Monday, November 17, 2014

R-E-S-P-E-C-T

As I continue to recover from breast cancer surgery, I realized that my relationship with cancer will be an ongoing one. I have further treatment to come and continued monitoring for many years. But how to describe this complicated relationship? I have been searching for the right word. A few that I've considered:

  • Fear - My tendency with fear is to hide under the bed and wait for whatever is scaring me to go away. This is not a good strategy for maintaining health. We all know people who avoid doctors and tests because they are afraid of what they might find. So fear is not the right word.
  • Hate - It's easy to be angry and hateful about cancer. I've seen it ravage the bodies of people I love. Some of them didn't survive. But hate is a heavy burden to carry. To me it also implies malice and intent. Those little cells were once a normal part of my body. For a variety of reasons, they broke bad. I don't think they were out to get me. If I did hate them, I forgive them now. They are gone.
In talking to my husband about this, we came up with a new word: Respect. I respect cancer. I respect its power. It is an adversary worthy of my due diligence.

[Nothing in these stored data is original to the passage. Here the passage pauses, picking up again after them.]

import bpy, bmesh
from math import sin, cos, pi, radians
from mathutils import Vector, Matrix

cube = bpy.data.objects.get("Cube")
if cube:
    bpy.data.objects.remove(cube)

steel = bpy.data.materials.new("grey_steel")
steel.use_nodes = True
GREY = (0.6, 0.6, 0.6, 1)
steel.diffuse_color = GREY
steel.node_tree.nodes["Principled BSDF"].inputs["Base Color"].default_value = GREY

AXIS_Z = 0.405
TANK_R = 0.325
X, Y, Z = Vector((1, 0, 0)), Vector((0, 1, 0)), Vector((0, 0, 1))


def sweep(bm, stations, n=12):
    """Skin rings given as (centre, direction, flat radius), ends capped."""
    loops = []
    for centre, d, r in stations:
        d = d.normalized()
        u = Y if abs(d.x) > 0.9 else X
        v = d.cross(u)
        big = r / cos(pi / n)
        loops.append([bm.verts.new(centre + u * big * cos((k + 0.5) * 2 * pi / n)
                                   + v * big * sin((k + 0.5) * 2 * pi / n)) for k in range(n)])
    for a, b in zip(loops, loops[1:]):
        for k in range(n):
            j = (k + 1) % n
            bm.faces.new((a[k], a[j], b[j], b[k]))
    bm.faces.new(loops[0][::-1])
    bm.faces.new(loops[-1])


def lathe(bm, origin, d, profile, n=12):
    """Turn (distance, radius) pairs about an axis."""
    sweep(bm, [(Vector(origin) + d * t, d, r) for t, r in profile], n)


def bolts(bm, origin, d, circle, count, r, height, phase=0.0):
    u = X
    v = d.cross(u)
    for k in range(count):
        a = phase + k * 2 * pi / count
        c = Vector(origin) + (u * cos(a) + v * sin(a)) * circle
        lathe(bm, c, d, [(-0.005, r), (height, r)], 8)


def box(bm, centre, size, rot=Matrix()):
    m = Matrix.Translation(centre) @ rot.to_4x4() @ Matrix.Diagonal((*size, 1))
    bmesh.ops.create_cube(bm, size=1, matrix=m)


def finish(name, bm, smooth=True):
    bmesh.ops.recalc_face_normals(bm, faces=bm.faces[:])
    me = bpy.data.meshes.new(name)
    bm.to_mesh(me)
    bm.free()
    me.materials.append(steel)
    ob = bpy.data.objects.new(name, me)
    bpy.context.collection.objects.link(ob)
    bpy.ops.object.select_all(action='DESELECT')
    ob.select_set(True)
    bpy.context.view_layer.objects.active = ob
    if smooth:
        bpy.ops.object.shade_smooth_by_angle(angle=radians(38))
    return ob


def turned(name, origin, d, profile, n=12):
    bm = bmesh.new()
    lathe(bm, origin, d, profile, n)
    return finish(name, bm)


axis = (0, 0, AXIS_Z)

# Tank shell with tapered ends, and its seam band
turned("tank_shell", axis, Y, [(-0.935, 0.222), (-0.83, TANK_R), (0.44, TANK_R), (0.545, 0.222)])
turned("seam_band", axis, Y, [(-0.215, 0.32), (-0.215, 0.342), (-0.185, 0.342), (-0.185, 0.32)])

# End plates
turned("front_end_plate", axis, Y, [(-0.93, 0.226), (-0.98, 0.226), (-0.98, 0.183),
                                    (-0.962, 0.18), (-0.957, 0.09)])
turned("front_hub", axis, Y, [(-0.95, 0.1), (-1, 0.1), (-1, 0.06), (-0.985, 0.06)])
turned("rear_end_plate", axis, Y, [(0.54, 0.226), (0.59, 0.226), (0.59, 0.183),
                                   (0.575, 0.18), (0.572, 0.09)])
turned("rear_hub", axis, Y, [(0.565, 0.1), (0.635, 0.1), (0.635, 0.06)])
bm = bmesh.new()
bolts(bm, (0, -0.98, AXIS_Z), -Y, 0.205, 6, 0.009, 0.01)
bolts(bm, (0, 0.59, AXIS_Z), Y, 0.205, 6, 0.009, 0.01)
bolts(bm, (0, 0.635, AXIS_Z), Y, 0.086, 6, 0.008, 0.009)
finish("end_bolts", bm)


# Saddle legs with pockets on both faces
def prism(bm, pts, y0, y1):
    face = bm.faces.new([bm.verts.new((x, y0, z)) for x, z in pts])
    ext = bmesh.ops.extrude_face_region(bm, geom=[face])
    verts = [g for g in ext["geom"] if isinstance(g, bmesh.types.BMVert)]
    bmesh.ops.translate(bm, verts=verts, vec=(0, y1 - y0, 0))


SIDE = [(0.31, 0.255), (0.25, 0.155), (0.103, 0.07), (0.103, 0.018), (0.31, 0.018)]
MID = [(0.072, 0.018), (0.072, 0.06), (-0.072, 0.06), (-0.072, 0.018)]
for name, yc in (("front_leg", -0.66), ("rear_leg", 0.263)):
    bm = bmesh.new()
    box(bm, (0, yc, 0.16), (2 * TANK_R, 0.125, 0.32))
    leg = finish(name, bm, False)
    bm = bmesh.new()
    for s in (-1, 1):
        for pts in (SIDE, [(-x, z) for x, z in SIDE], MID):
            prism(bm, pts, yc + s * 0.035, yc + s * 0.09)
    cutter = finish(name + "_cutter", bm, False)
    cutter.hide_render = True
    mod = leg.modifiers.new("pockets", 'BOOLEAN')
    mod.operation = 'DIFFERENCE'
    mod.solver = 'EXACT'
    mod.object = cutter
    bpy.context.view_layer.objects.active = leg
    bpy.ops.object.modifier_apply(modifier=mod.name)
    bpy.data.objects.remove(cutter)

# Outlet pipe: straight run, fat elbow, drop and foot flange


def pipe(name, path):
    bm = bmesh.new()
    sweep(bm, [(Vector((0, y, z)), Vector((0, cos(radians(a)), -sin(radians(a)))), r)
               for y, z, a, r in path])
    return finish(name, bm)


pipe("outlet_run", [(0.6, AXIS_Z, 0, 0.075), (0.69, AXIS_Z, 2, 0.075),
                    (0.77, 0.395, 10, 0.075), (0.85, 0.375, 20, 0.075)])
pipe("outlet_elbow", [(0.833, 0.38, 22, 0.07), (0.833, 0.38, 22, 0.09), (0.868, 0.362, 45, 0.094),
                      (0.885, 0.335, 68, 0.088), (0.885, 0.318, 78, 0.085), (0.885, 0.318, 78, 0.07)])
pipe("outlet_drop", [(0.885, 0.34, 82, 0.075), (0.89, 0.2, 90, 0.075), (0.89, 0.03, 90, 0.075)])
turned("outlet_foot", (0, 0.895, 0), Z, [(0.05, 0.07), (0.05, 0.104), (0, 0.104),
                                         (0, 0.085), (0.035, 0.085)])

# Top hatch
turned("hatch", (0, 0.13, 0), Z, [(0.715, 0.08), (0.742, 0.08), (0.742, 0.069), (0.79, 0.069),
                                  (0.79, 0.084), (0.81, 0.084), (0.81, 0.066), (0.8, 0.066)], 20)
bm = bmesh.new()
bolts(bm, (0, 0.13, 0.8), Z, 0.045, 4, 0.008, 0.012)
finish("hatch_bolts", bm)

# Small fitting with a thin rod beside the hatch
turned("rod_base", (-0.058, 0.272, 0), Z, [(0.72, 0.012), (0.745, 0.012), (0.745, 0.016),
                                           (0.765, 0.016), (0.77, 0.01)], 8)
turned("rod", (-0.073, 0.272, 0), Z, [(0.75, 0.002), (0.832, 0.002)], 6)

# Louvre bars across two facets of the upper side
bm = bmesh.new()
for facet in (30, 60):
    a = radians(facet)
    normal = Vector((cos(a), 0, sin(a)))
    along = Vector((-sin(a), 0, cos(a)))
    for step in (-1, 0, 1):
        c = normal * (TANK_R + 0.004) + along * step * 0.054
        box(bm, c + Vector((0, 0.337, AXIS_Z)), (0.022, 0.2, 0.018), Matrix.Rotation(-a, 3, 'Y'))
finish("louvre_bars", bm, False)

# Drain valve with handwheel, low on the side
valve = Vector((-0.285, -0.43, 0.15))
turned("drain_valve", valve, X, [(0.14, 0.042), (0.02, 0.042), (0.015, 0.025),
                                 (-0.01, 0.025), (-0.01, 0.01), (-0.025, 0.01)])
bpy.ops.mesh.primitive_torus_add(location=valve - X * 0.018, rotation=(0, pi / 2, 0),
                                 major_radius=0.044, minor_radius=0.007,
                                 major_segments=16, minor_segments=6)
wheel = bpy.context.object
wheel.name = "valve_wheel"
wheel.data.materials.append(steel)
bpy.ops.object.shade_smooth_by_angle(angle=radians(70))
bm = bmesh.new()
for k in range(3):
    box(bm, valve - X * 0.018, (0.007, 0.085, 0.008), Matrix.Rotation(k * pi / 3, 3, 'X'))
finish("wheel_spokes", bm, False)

I respect cancer enough to have routine regular screenings, one of which resulted in my diagnosis. I respect cancer enough to find out as much as I can about it and its treatment. I respect cancer enough to seek out the best medical professionals to help me fight it. I respect cancer enough to carefully follow post-operative care instructions and recommendations for ongoing treatment. I respect cancer enough to research diet and lifestyle changes that can help me keep it at bay. I respect cancer enough that I will do whatever I can with my life to help those who are coping with it and to see it eradicated.

So, I have a new mantra I repeat in my head. They are the words of the incomparable Otis Redding that have been immortalized by the Queen of Soul herself, Aretha Franklin.

"R-E-S-P-E-C-T
Take care, TCB"